Outside the U.S., observers haven’t been sympathetic. Erik Nielsen, chief economist at UniCredit Bank AG in London, wrote this month that the Fed has “lost its way.” Stephen Jen, CEO of Eurizon SLJ Capital Ltd. in London, told clients recently that Fed watching “has been the single biggest waste of my time in the past two years.”
One source of criticism: Fed officials have repeatedly complained that financial markets are underpricing the chance of rate increases -- only to then refrain from raising rates.
“There are too many speeches that are contradictory to each other,” said Shen Jianguang, chief Asia economist at Mizuho Securities Asia Ltd. “It is difficult to convey a clear message if there is clearly internal disagreement.”
To be sure, it’s not as if other central banks have found it any easier to steer investor expectations. The economics profession itself is ragged with disagreement over everything from where the natural rate of interest lies to how inflation functions.
The Bank of England has also been at the sharp end of market and lawmaker ire. Governor Mark Carney entered office in 2013 full of enthusiasm for a forward-guidance program that tied rate increases to a decline of the unemployment rate beyond a certain point.
That guidance had to be amended after unemployment fell much faster. The messaging then reversed completely after the U.K.’s vote to leave the European Union meant the central bank had to start thinking about easing policy rather than tightening it.
The European Central Bank has avoided tying its own guidance to any specific economic indicator, such as unemployment or the inflation rate. ECB President Mario Draghi reiterated in Frankfurt last week that the Governing Council expects interest rates “to remain at present or lower levels for an extended period of time, and well past the horizon of our net asset purchases.”
Other central bankers have also found their own ways of befuddling investors. Bank of Japan Governor Haruhiko Kuroda ruled out negative interest rates in January, and then introduced exactly such a policy the same month.
The Chinese central bank takes an opposite tack. While the People’s Bank of China says it is striving to improve communication, Governor Zhou Xiaochuan said in June that complex market messages are best channeled through a small clique of experts who then filter it out to the general public.

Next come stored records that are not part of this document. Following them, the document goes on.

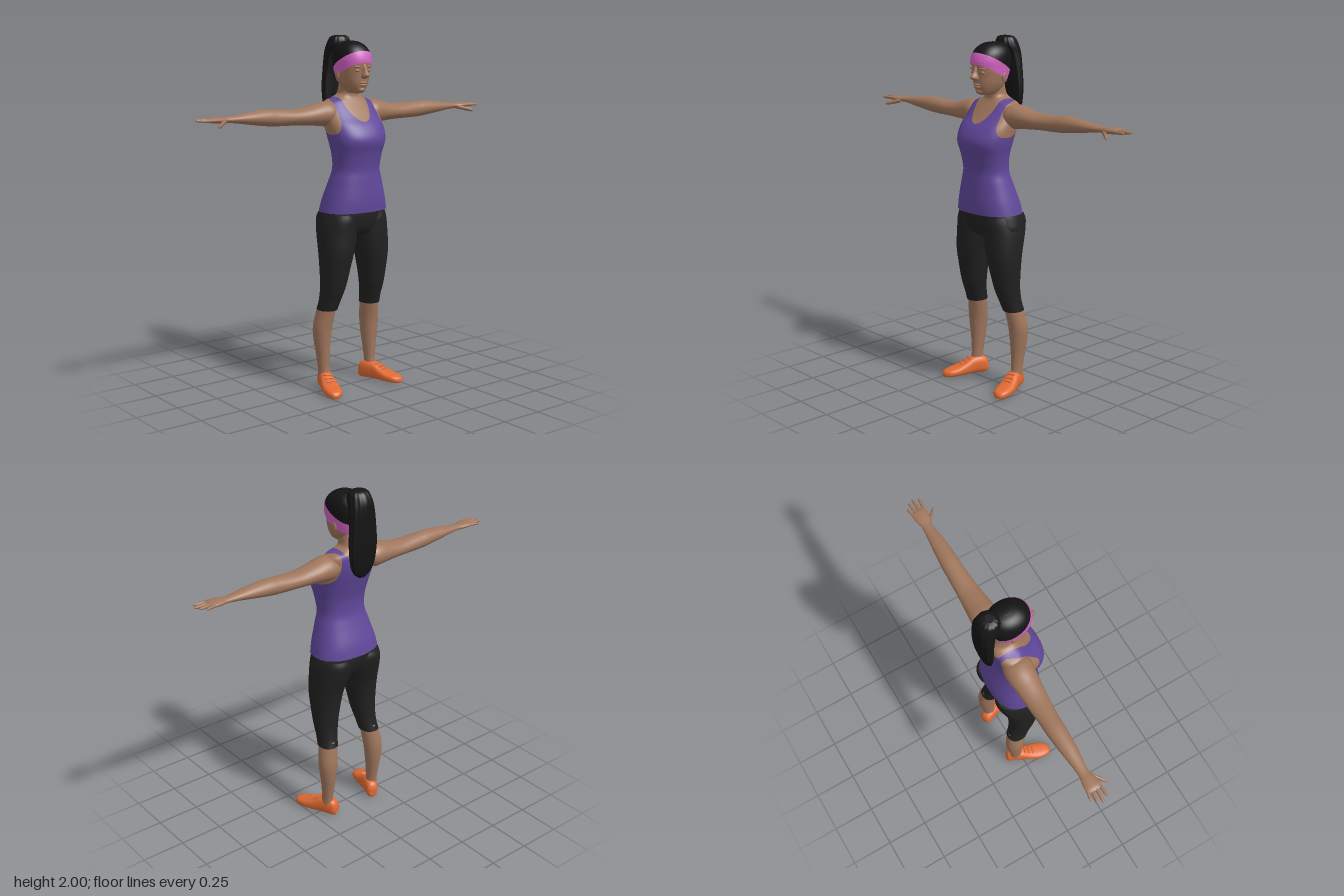
import * as THREE from 'three';

const mat = (name, color, side = THREE.FrontSide) => {
  const m = new THREE.MeshStandardMaterial({ color, side });
  m.name = name;
  return m;
};

// Turn triangles outwards, judged by the enclosed volume
function orient(geo) {
  const p = geo.attributes.position, ix = geo.index.array;
  const v = [new THREE.Vector3(), new THREE.Vector3(), new THREE.Vector3()];
  let volume = 0;
  for (let i = 0; i < ix.length; i += 3) {
    v.forEach((q, k) => q.fromBufferAttribute(p, ix[i + k]));
    volume += v[0].dot(v[1].cross(v[2]));
  }
  if (volume < 0) for (let i = 0; i < ix.length; i += 3) [ix[i], ix[i + 1]] = [ix[i + 1], ix[i]];
  geo.computeVertexNormals();
  return geo;
}

const AXES = {
  x: (t, u, v) => [t, v, u],
  y: (t, u, v) => [u, t, v],
  z: (t, u, v) => [u, v, t],
};

// Smooth skin through sections [t, uMin, uMax, vMin, vMax] along one axis
function loft(axis, rows, { e = 2, seg = 32, steps = 6, ripple = 0, waves = 0 } = {}) {
  const at = i => rows[Math.max(0, Math.min(rows.length - 1, i))];
  const pos = [], idx = [], n = (rows.length - 1) * steps;
  const pw = c => Math.sign(c) * Math.abs(c) ** (2 / e);
  const ring = k => {
    const i = Math.min(Math.floor(k / steps), rows.length - 2), s = k / steps - i;
    const [t, u0, u1, v0, v1] = at(i).map((b, j) => {
      const a = at(i - 1)[j], c = at(i + 1)[j], d = at(i + 2)[j];
      return b + 0.5 * s * (c - a + s * (2 * a - 5 * b + 4 * c - d + s * (3 * (b - c) + d - a)));
    });
    for (let j = 0; j < seg; j++) {
      const q = j / seg * Math.PI * 2, r = 0.5 * (1 + ripple * Math.cos(waves * q));
      pos.push(...AXES[axis](t, (u0 + u1) / 2 + r * (u1 - u0) * pw(Math.cos(q)),
        (v0 + v1) / 2 + r * (v1 - v0) * pw(Math.sin(q))));
    }
  };
  for (let k = 0; k <= n; k++) ring(k);
  for (let k = 0; k < n; k++) for (let j = 0; j < seg; j++) {
    const a = k * seg + j, b = k * seg + (j + 1) % seg;
    idx.push(a, b, a + seg, b, b + seg, a + seg);
  }
  for (const k of [0, n]) { // end caps
    const s = pos.length / 3;
    ring(k);
    for (let j = 1; j < seg - 1; j++) idx.push(...(k ? [s, s + j, s + j + 1] : [s, s + j + 1, s + j]));
  }
  const geo = new THREE.BufferGeometry();
  geo.setAttribute('position', new THREE.Float32BufferAttribute(pos, 3));
  geo.setIndex(idx);
  return orient(geo);
}
const sym = rows => rows.map(([t, w, a, b]) => [t, -w, w, a, b]);

// Keep the part of a surface where f(x, y, z) > 0
function cut(geo, f) {
  const g = geo.toNonIndexed(), p = g.attributes.position.array, n = g.attributes.normal.array;
  const P = [], N = [];
  for (let i = 0; i < p.length; i += 9) {
    const tri = [0, 3, 6].map(k => [...p.slice(i + k, i + k + 3), ...n.slice(i + k, i + k + 3)]);
    const poly = [];
    tri.forEach((a, k) => {
      const b = tri[(k + 1) % 3], fa = f(...a), fb = f(...b);
      if (fa > 0) poly.push(a);
      if ((fa > 0) !== (fb > 0)) poly.push(a.map((q, j) => q + (b[j] - q) * fa / (fa - fb)));
    });
    for (let k = 1; k < poly.length - 1; k++) for (const q of [poly[0], poly[k], poly[k + 1]]) {
      P.push(...q.slice(0, 3));
      N.push(...q.slice(3));
    }
  }
  const out = new THREE.BufferGeometry();
  out.setAttribute('position', new THREE.Float32BufferAttribute(P, 3));
  out.setAttribute('normal', new THREE.Float32BufferAttribute(N, 3));
  return out;
}

const blob = (x, y, z, rx, ry, rz) => new THREE.SphereGeometry(1, 18, 12).scale(rx, ry, rz).translate(x, y, z);

export function createModel() {
  const model = new THREE.Group();
  model.name = 'woman';
  const skin = mat('skin', 0xa0765c), hair = mat('hair black', 0x141414);
  const purple = mat('shirt purple', 0x60479a, THREE.DoubleSide), black = mat('leggings black', 0x212121);
  const pink = mat('headband pink', 0xd564c4, THREE.DoubleSide), orange = mat('shoe orange', 0xe06a33);
  const add = (name, geo, material) => {
    const m = new THREE.Mesh(geo, material);
    m.name = name;
    model.add(m);
  };
  const pair = (name, geo, material) => {
    add('left ' + name, geo, material);
    add('right ' + name, orient(geo.clone().scale(-1, 1, 1)), material);
  };

  // Torso and neck, divided along the neckline and armholes of the tank top
  const torso = loft('y', sym([
    [1.03, .203, -.124, .16], [1.1, .187, -.11, .162], [1.2, .158, -.075, .155], [1.27, .14, -.055, .151],
    [1.35, .148, -.055, .165], [1.43, .165, -.075, .186], [1.5, .174, -.095, .158], [1.56, .174, -.108, .105],
    [1.61, .165, -.112, .065], [1.64, .145, -.108, .042], [1.66, .09, -.1, .03], [1.68, .058, -.088, .028],
    [1.72, .052, -.075, .035], [1.76, .05, -.07, .03]]), { e: 2.35, seg: 64, steps: 8 });
  const shirt = (x, y, z) => {
    const ax = Math.abs(x), front = THREE.MathUtils.smoothstep(z, -.08, 0);
    const neck = (ax / .083) ** 2 + (Math.min(y - 1.66, 0) / (.045 + .085 * front)) ** 2 - 1;
    const arm = (Math.max(.19 - ax, 0) / (.085 - .027 * front)) ** 2 + (Math.min(y - 1.6, 0) / .145) ** 2 - 1;
    return Math.min(neck, arm);
  };
  add('tank top', cut(torso, shirt), purple);
  add('neck and shoulders', cut(torso, (...p) => -shirt(...p)), skin);

  // Leggings and lower legs
  add('leggings hips', loft('y', sym([[1.06, .185, -.112, .145], [1, .205, -.118, .144], [.94, .212, -.1, .13],
    [.9, .17, -.075, .1], [.88, .06, -.03, .04]]), { e: 2.3, seg: 40 }), black);
  pair('leggings leg', loft('y', [
    [1.02, .01, .196, -.115, .13], [.98, .002, .206, -.126, .138], [.91, .002, .216, -.11, .135],
    [.8, .028, .219, -.078, .13], [.7, .05, .214, -.064, .112], [.6, .07, .207, -.06, .09],
    [.52, .088, .204, -.07, .06], [.465, .098, .208, -.085, .04]], { e: 2.15 }), black);
  pair('lower leg', loft('y', [
    [.5, .1, .2, -.075, .038], [.44, .105, .212, -.088, .026], [.36, .113, .224, -.1, .012],
    [.28, .122, .218, -.097, .005], [.2, .131, .207, -.085, 0], [.12, .138, .2, -.073, 0],
    [.06, .138, .2, -.07, .01]]), skin);

  // Shoes, toes turned outwards
  const place = g => g.rotateY(.38).translate(.165, 0, -.024);
  pair('shoe', place(loft('z', [
    [-.072, -.018, .018, .012, .06], [-.058, -.033, .033, 0, .09], [-.02, -.039, .039, 0, .105],
    [.03, -.041, .041, 0, .1], [.08, -.049, .046, 0, .075], [.13, -.055, .046, 0, .056],
    [.175, -.052, .036, 0, .046], [.203, -.035, .02, 0, .036], [.214, -.015, .004, .006, .022]],
  { e: 2.6 })), orange);
  for (const [z, y] of [[.05, .094], [.075, .081], [.1, .07]])
    pair('shoe lace', place(new THREE.CapsuleGeometry(.005, .04, 3, 8).rotateZ(Math.PI / 2).translate(-.002, y, z)), orange);

  // Arms, fingers and thumbs
  pair('arm', loft('x', [
    [.1, -.09, .04, 1.53, 1.62], [.15, -.105, .055, 1.505, 1.64], [.2, -.105, .05, 1.508, 1.638],
    [.27, -.097, .042, 1.515, 1.62], [.36, -.09, .032, 1.52, 1.607], [.48, -.084, .022, 1.522, 1.612],
    [.55, -.082, .021, 1.527, 1.615], [.65, -.073, .016, 1.54, 1.607], [.74, -.062, .006, 1.553, 1.595],
    [.8, -.058, 0, 1.558, 1.59], [.84, -.066, .012, 1.558, 1.592], [.885, -.07, .016, 1.562, 1.592],
    [.905, -.058, .006, 1.57, 1.586]]), skin);
  const finger = (name, [x0, y0, z0], [x1, y1, z1], r) => pair(name, loft('x',
    [[0, 1], [.35, .95], [.7, .9], [.93, .65], [1, .15]].map(([s, w]) => {
      const x = x0 + (x1 - x0) * s, y = y0 + (y1 - y0) * s, z = z0 + (z1 - z0) * s;
      return [x, z - r * w, z + r * w, y - r * w, y + r * w];
    }), { seg: 12, steps: 3 }), skin);
  finger('little finger', [.87, 1.577, -.059], [.938, 1.577, -.073], .0085);
  finger('ring finger', [.875, 1.578, -.038], [.966, 1.578, -.05], .0095);
  finger('middle finger', [.875, 1.578, -.016], [.98, 1.578, -.022], .01);
  finger('index finger', [.87, 1.577, .005], [.966, 1.577, .012], .0095);
  finger('thumb', [.815, 1.568, -.005], [.89, 1.546, .055], .0125);

  // Head, divided on a slanted line under the headband
  const head = loft('y', sym([
    [1.685, .03, 0, .083], [1.695, .045, -.03, .1], [1.72, .062, -.055, .111], [1.75, .075, -.072, .117],
    [1.79, .084, -.088, .12], [1.83, .09, -.1, .124], [1.87, .094, -.105, .125], [1.91, .089, -.1, .112],
    [1.94, .071, -.085, .086], [1.96, .043, -.055, .05], [1.967, .01, -.015, .01]]), { e: 2.15, seg: 48 });
  const line = (x, y, z) => y - 1.818 - .54 * z;
  const swell = s => head.clone().translate(0, -1.82, -.01).scale(s, s, s).translate(0, 1.82, .01);
  add('face', cut(head, (...p) => .01 - line(...p)), skin);
  add('hair cap', cut(swell(1.025), line), hair);
  add('headband', cut(swell(1.05), (...p) => .036 - Math.abs(line(...p))), pink);

  // Facial features
  add('nose', loft('y', sym([[1.766, .01, .1, .13], [1.776, .02, .1, .152], [1.788, .019, .1, .16],
    [1.81, .012, .1, .144], [1.84, .011, .1, .13], [1.857, .007, .09, .12]]), { seg: 16 }), skin);
  add('upper lip', blob(0, 1.744, .115, .026, .007, .014), skin);
  add('lower lip', blob(0, 1.731, .112, .023, .008, .014), skin);
  add('chin', blob(0, 1.706, .094, .026, .016, .018), skin);
  pair('eyelid', blob(.036, 1.811, .108, .017, .009, .011), skin);
  pair('brow', blob(.036, 1.832, .11, .026, .007, .013), skin);
  pair('ear', blob(.086, 1.785, -.008, .009, .028, .017), skin);

  // Ponytail with strands
  add('ponytail', loft('y', sym([
    [2, .025, -.12, -.08], [1.988, .052, -.15, -.058], [1.95, .066, -.172, -.05], [1.9, .074, -.179, -.08],
    [1.8, .084, -.179, -.1], [1.7, .09, -.177, -.108], [1.6, .08, -.168, -.113], [1.545, .055, -.158, -.115],
    [1.515, .02, -.145, -.125]]), { e: 2.2, seg: 72, ripple: .025, waves: 12 }), hair);

  return model;
}
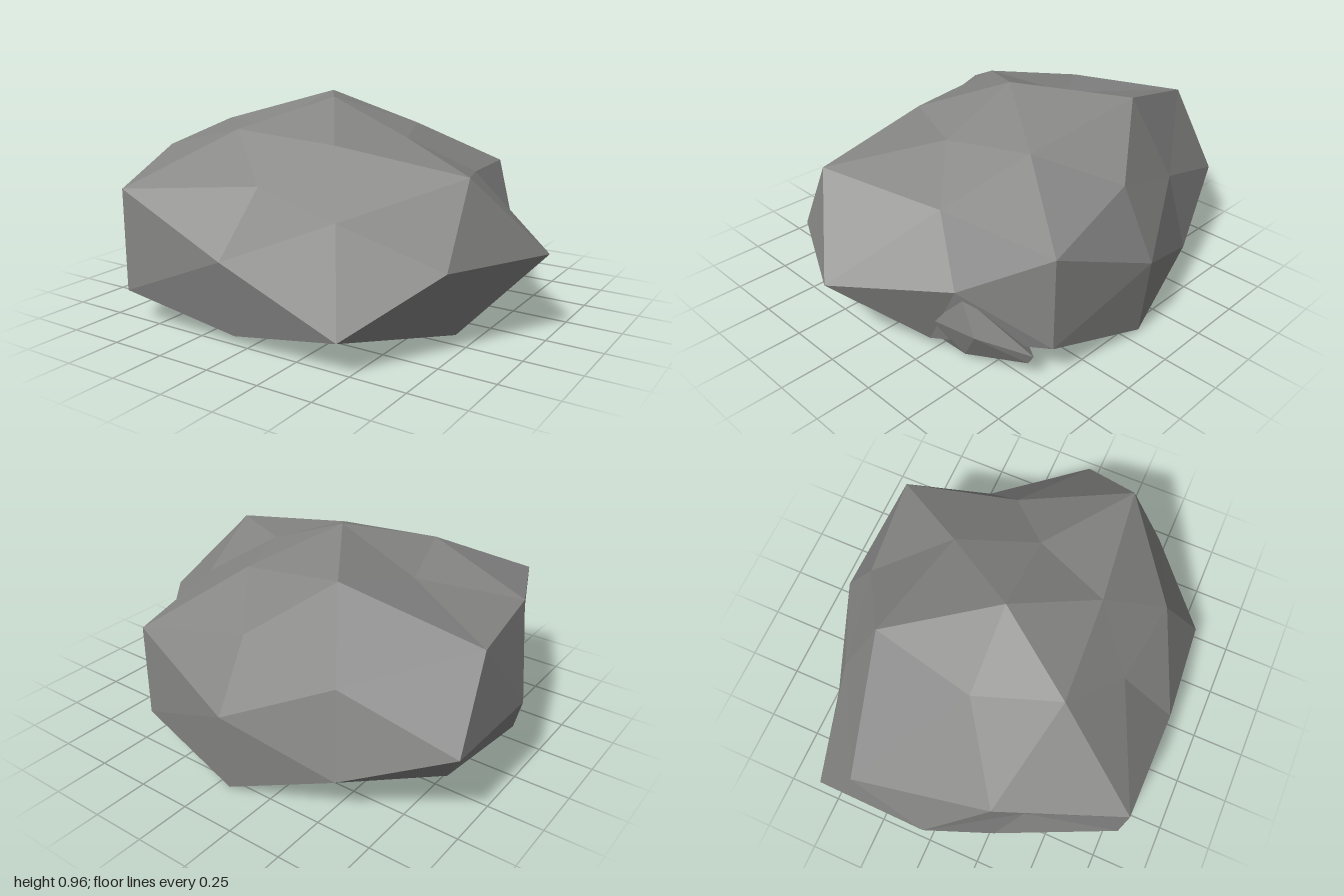
import * as THREE from 'three';
import { ConvexGeometry } from 'three/addons/geometries/ConvexGeometry.js';

// Radius of each boulder corner, grouped by the axes its direction uses
// (dominant axis first for three-axis directions). Within a group the order
// runs through the signs: ++, -+, +-, -- and so on.
const RADII = {
  x: [0.97, 0.845],
  y: [0.78, 0.7],
  z: [0.83, 0.84],
  yz: [0.67, 0.88, 0.79, 0.945],
  xy: [0.67, 0.66, 0.86, 0.85],
  xz: [0.89, 0.73, 0.78, 0.985],
  Xxyz: [0.935, 0.87, 0.88, 0.88, 0.7, 1, 0.83, 0.83],
  Yxyz: [0.71, 0.76, 0.95, 0.95, 0.72, 0.91, 0.88, 0.88],
  Zxyz: [0.775, 1, 1, 1, 0.93, 0.76, 0.93, 0.86],
};

function radiusFor(dir) {
  const used = ['x', 'y', 'z'].filter((a) => Math.abs(dir[a]) > 1e-3);
  let key = used.join('');
  if (used.length === 3) {
    const main = used.reduce((a, b) => (Math.abs(dir[a]) > Math.abs(dir[b]) ? a : b));
    key = main.toUpperCase() + key;
  }
  const index = used.reduce((sum, a, i) => sum + (dir[a] < 0 ? 1 << i : 0), 0);
  return RADII[key][index];
}

// Faceted ball pushed in and out, widened, and flattened on the ground
function boulderGeometry() {
  const geometry = new THREE.IcosahedronGeometry(1, 1);
  const position = geometry.attributes.position;
  const v = new THREE.Vector3();
  for (let i = 0; i < position.count; i++) {
    v.fromBufferAttribute(position, i).normalize();
    const r = radiusFor(v);
    position.setXYZ(i, -0.07 + 1.1 * r * v.x, Math.max(0, 0.38 + 0.74 * r * v.y), r * v.z);
  }
  geometry.computeVertexNormals();
  return geometry;
}

// Small stone half buried in the left rear flank
function pebbleGeometry() {
  const corners = [
    [0.64, 0.37, -0.42], [0.68, 0.19, -0.28], [0.64, 0.19, -0.5],
    [0.5, 0.13, -0.7], [0.5, 0.08, -0.67], [0.62, 0.05, -0.14],
    [0.6, 0.03, -0.4], [0.3, 0.1, -0.4],
  ];
  return new ConvexGeometry(corners.map((p) => new THREE.Vector3(...p)));
}

export function createModel() {
  const group = new THREE.Group();
  group.name = 'rock';
  const stone = new THREE.MeshStandardMaterial({ color: 0x868685 });
  stone.name = 'stone grey';
  stone.flatShading = true;

  const boulder = new THREE.Mesh(boulderGeometry(), stone);
  boulder.name = 'boulder';
  const pebble = new THREE.Mesh(pebbleGeometry(), stone);
  pebble.name = 'buriedStone';
  group.add(boulder, pebble);
  return group;
}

In the U.S., forward guidance was instrumental in preventing spirals of uncertainty when market conditions were fragile, such as after the collapse of Lehman Brothers Holdings Inc. in 2008, according to Lena Komileva, chief economist of G Plus Economics in London.
“That’s not immaterial as a benefit,” she said. “But the markets are confused about what forward guidance and data dependency mean” when policy is being tightened, she added. “Forward guidance has been the cloth hiding central banks’ insecurity about economic forecasting.”
And when that insecurity is displayed in full by the Fed -- which determines the cost of funding in the world’s main reserve currency -- that makes it tougher for other central banks to make their own forecasts and set policy, Ms. Komileva said.
With the chairmanship of Ben Bernanke, the Fed moved decisively away from relying on the kind of gnomic utterances that kept investors guessing under Alan Greenspan. Now, it may be difficult for the central bank to dial back its current information overload.
“To say you are going to be data dependent is just inviting markets to react to every piece of information because you don’t have an overall framework,” according to David Papell, chairman of the Department of Economics at the University of Houston.Report Typo/Error